Depending on the furnace model, the filter may be positioned on the right, left, bottom or in some cases, inside the furnace. It's generally housed in a slot, frame or cabinet for convenient access and replacement. Always refer to your furnace's owner manual for details concerning filter location of the furnace in your home.
Is a Furnace Filter the Same as an Air Filter?
The simple answer is, yes. In HVAC, a furnace filter and an air filter or AC filter are effectively the same thing. While they might be called different things based on the current season— hot or cold—they are all filters that clean the air in your home.
They each eliminate dust, allergens, bacteria and other contaminants from the air that is drawn into the furnace and air conditioning system, ensuring the air distributed throughout your home is clean and safe.
What Is a MERV Rating and What MERV Rating Do I Need?

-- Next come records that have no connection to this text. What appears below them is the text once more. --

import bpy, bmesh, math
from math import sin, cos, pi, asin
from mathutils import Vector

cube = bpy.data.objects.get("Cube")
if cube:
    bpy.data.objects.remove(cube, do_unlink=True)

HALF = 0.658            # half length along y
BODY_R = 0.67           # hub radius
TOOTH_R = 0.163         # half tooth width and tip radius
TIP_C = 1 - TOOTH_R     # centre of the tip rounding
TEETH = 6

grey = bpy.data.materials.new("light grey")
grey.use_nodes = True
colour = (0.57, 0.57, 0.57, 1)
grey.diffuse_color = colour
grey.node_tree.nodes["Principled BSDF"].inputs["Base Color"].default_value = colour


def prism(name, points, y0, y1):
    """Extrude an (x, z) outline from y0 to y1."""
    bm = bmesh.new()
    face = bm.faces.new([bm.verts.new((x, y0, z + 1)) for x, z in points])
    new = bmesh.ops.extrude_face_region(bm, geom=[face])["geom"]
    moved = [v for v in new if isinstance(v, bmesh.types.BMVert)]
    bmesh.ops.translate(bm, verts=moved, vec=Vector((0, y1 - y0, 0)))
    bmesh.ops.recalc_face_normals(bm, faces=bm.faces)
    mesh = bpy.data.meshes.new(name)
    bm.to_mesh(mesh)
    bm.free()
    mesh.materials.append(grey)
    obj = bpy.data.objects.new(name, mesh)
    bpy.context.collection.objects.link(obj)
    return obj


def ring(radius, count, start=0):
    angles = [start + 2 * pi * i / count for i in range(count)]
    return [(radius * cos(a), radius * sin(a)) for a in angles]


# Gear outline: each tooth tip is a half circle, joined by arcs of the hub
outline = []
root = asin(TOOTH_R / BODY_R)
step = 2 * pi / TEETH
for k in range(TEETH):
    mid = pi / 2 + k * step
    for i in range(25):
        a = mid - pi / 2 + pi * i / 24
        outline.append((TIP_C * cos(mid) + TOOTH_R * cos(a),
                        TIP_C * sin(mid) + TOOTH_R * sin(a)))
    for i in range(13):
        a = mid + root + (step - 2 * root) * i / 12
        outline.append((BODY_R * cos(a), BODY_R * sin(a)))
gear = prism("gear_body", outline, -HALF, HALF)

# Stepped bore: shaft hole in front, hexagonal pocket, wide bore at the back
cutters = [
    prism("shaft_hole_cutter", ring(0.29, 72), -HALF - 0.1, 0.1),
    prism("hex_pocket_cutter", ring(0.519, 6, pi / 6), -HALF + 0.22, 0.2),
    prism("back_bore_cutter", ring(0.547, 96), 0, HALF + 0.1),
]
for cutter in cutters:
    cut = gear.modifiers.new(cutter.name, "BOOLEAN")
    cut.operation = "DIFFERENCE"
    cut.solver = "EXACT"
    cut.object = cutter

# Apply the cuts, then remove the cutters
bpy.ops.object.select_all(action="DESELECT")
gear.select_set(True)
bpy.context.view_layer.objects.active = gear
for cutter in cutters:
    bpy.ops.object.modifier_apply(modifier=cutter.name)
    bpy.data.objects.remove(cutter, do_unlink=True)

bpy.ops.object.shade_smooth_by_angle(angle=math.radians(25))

Once you locate your old furnace filter and determine when it should be replaced, it’s time to choose a replacement. That means deciding on the level of filtration that you need. One method to do this is by choosing an appropriate MERV rating for your needs.
MERV is an abbreviation for Minimum Efficiency Reporting Values. The MERV rating calculates the effectiveness of air filters at trapping airborne molecules. The rating scale ranges from 1 to 20, with higher numbers indicating a greater ability to filter smaller particles.
Experts say a filter with a MERV rating between 8 and 13 offers a good balance between having good indoor air quality without unnecessarily restricting airflow. However, people with specific health conditions might need to purchase a filters with a higher MERV rating.
Which Way to Put the Air Filter in a Furnace or Air Conditioner
Putting an air filter in a furnace or air conditioner the proper way is important for the efficient operation of the heating or cooling system. Air filters have a particular direction, indicated by an arrow located on the side of the filter frame. The filter should be placed in the unit with this arrow pointing toward the furnace or AC, which is the direction of the airflow. If you're unsure about the airflow direction, remember that air always moves from the return duct to the heat or cooling source. Therefore, make certain the arrow points at the furnace or air conditioner.
Many people struggle with which direction to face their system's air filter. To help remember, consider taking a picture with your cellular phone after the filter has been properly installed by a professional. Or, you also could ask a technician to use a marker to write on the outside of your furnace which direction the filter should be installed. A handy time to do this is during a routine furnace maintenance visit.
How to Change a Furnace Air Filter
Changing the filter on your furnace or AC is a simple process. Here is a step-by-step list of how to take out a dirty air filter and replace it with a new one:
- 1. Turn off your furnace: Be sure to turn off your furnace before beginning the process.
- Locate the furnace filter: Typically, the filter is positioned in the furnace or in the air return vent. Take note of which direction the arrow points on the filter, because you’ll want the arrow on the clean filter to point similarly.
- Slide out the old filter: Be mindful not to knock out any dust or debris.
- Note the date: Write down the date of replacement on the new filter's frame. This will make it easier to keep track of when it's time for the next change.
- Slide in new filter: Put in the new filter with the arrow pointing at the furnace, which is the direction of airflow and should be the same direction the arrow pointed on your last filter.
- Secure the filter: Make sure the new filter fits securely and close any latches or clips that secure it in place.
- Turn on your furnace: Once the new filter is completely installed, you can turn your furnace back on.
Will a Dirty Air Filter Cause a Furnace Not to Work?
The shortest answer is, yes, a dirty air filter can cause a furnace to stop working or shorten its lifespan. Changing your furnace or AC filter is one of the easiest things you can do to keep your system operating effectively.